While the ability to make voice and video calls from a Web browser has been around for some time, they haven’t exactly revolutionized customer service. While users of Internet-based voice and video media are quite dedicated when it comes to peer-to-peer communications, the impetus simply hasn’t been there for the online consumer, largely because using these technologies required them to download something to enable them to work. Most consumers find it simply not worth it when they can pick up the phone and call a company’s call center.
Why “may have”? Because in-fighting among industry heavyweights could deal WebRTC a knockout punch before it ever finds its way into the enterprise, according to blogger Brian Riggs writing for the website IT Connection.
These predictable industry heavyweights include Google, which has voiced enthusiastic support for WebRTC, as have browser players such as Mozilla and Opera. Dragging its feet a bit is Microsoft (which owns Skype), expressing cautious approval for WebRTC providing some changes are made to the standard.
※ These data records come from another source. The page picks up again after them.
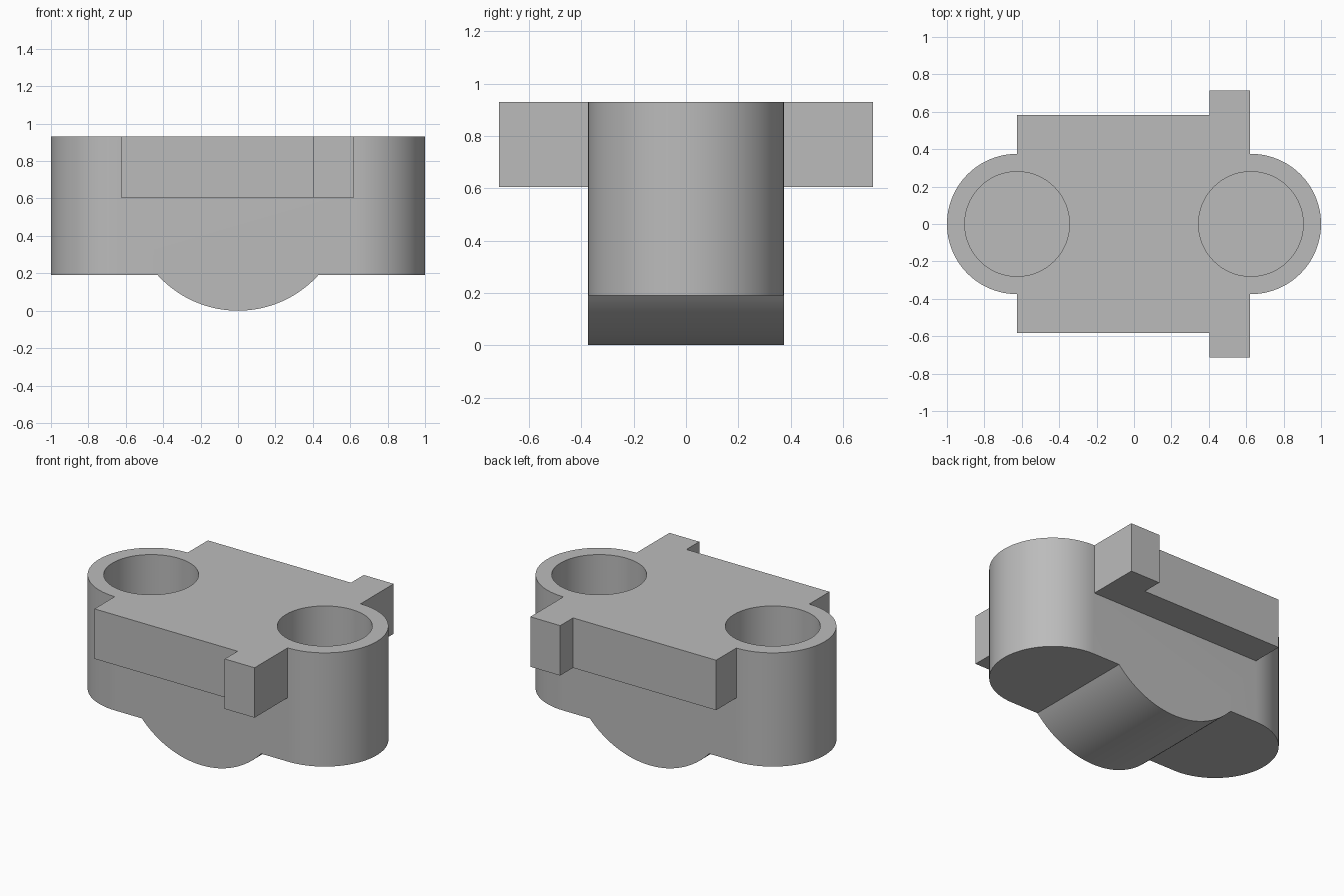
import bpy, bmesh
from math import sin, cos, pi, asin
from mathutils import Vector

if "Cube" in bpy.data.objects:
    bpy.data.objects.remove(bpy.data.objects["Cube"], do_unlink=True)

TOP, BASE, LEDGE = 0.93, 0.19, 0.605    # heights of top, underside, flange underside
END_X, END_R, HOLE_R = 0.625, 0.375, 0.28
HOLE_FLOOR = 0.29

grey = bpy.data.materials.new("plain grey")
grey.use_nodes = True
colour = (0.5, 0.5, 0.5, 1)
grey.diffuse_color = colour
grey.node_tree.nodes["Principled BSDF"].inputs["Base Color"].default_value = colour


def arc(cx, cy, r, start, end, steps):
    angles = [start + (end - start) * i / steps for i in range(steps + 1)]
    return [(cx + r * cos(a), cy + r * sin(a)) for a in angles]


def prism(name, points, direction):
    """Extrude a closed outline of 3D points along a direction."""
    bm = bmesh.new()
    face = bm.faces.new([bm.verts.new(p) for p in points])
    grown = bmesh.ops.extrude_face_region(bm, geom=[face])
    verts = [v for v in grown["geom"] if isinstance(v, bmesh.types.BMVert)]
    bmesh.ops.translate(bm, verts=verts, vec=Vector(direction))
    bmesh.ops.recalc_face_normals(bm, faces=bm.faces[:])
    mesh = bpy.data.meshes.new(name)
    bm.to_mesh(mesh)
    bm.free()
    mesh.materials.append(grey)
    obj = bpy.data.objects.new(name, mesh)
    bpy.context.collection.objects.link(obj)
    return obj


def combine(target, part, operation):
    """Apply a boolean and discard the helper part."""
    mod = target.modifiers.new(operation, "BOOLEAN")
    mod.operation, mod.object, mod.solver = operation, part, "EXACT"
    bpy.context.view_layer.objects.active = target
    bpy.ops.object.modifier_apply(modifier=mod.name)
    bpy.data.objects.remove(part, do_unlink=True)


# Main block with rounded ends
outline = (arc(END_X, 0, END_R, -pi / 2, pi / 2, 48)
           + arc(-END_X, 0, END_R, pi / 2, 3 * pi / 2, 48))
body = prism("body", [(x, y, BASE) for x, y in outline], (0, 0, TOP - BASE))

# Curved belly under the middle
radius = 0.58
half = asin(0.43 / radius)
curve = arc(0, radius, radius, -pi / 2 - half, -pi / 2 + half, 40)
sides = [(curve[-1][0], 0.3), (curve[0][0], 0.3)]
belly = prism("belly", [(x, -END_R, z) for x, z in curve + sides], (0, 2 * END_R, 0))
combine(body, belly, "UNION")

# Side flanges, each with a projecting tab
flange = [(-0.625, 0.3), (0.62, 0.3), (0.62, 0.715),
          (0.405, 0.715), (0.405, 0.583), (-0.625, 0.583)]
for side in (-1, 1):
    part = prism("flange", [(x, side * y, LEDGE) for x, y in flange], (0, 0, TOP - LEDGE))
    combine(body, part, "UNION")

# Round pockets at both ends
for side in (-1, 1):
    ring = arc(side * END_X, 0, HOLE_R, 0, 2 * pi, 64)[:-1]
    pocket = prism("pocket", [(x, y, HOLE_FLOOR) for x, y in ring], (0, 0, 1))
    combine(body, pocket, "DIFFERENCE")

# Smooth curves, sharp edges
bpy.ops.object.select_all(action="DESELECT")
body.select_set(True)
bpy.context.view_layer.objects.active = body
bpy.ops.object.shade_smooth_by_angle(angle=pi / 6)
The big hold-out is Apple, which thus far has not indicated it would support furthering WebRTC.
“If WebRTC can garner greater support among the leading browser developers, and if concessions made to garner the support of Microsoft and others does not irreparably fracture WebRTC – and if browsers with native real-time communications features ride BYOD’s coattails into the enterprise, then corporate IT department will begin to see WebRTC impacting them,” writes Riggs.
If not, it’s anybody’s guess what will ultimately happen to WebRTC.
Call centers, in particular, will see advantages with WebRTC, allowing them to service customers in new and more personal ways with little effort on the part of the customer. Companies will be able to provide customers with what they need when they need it, be it an instant messaging session, a face-to-face demonstration via video, or a well-timed click-to-call phone call that can improve the customer experience on the spot, also helping improve conversion rates and upselling.
Edited by Brooke Neuman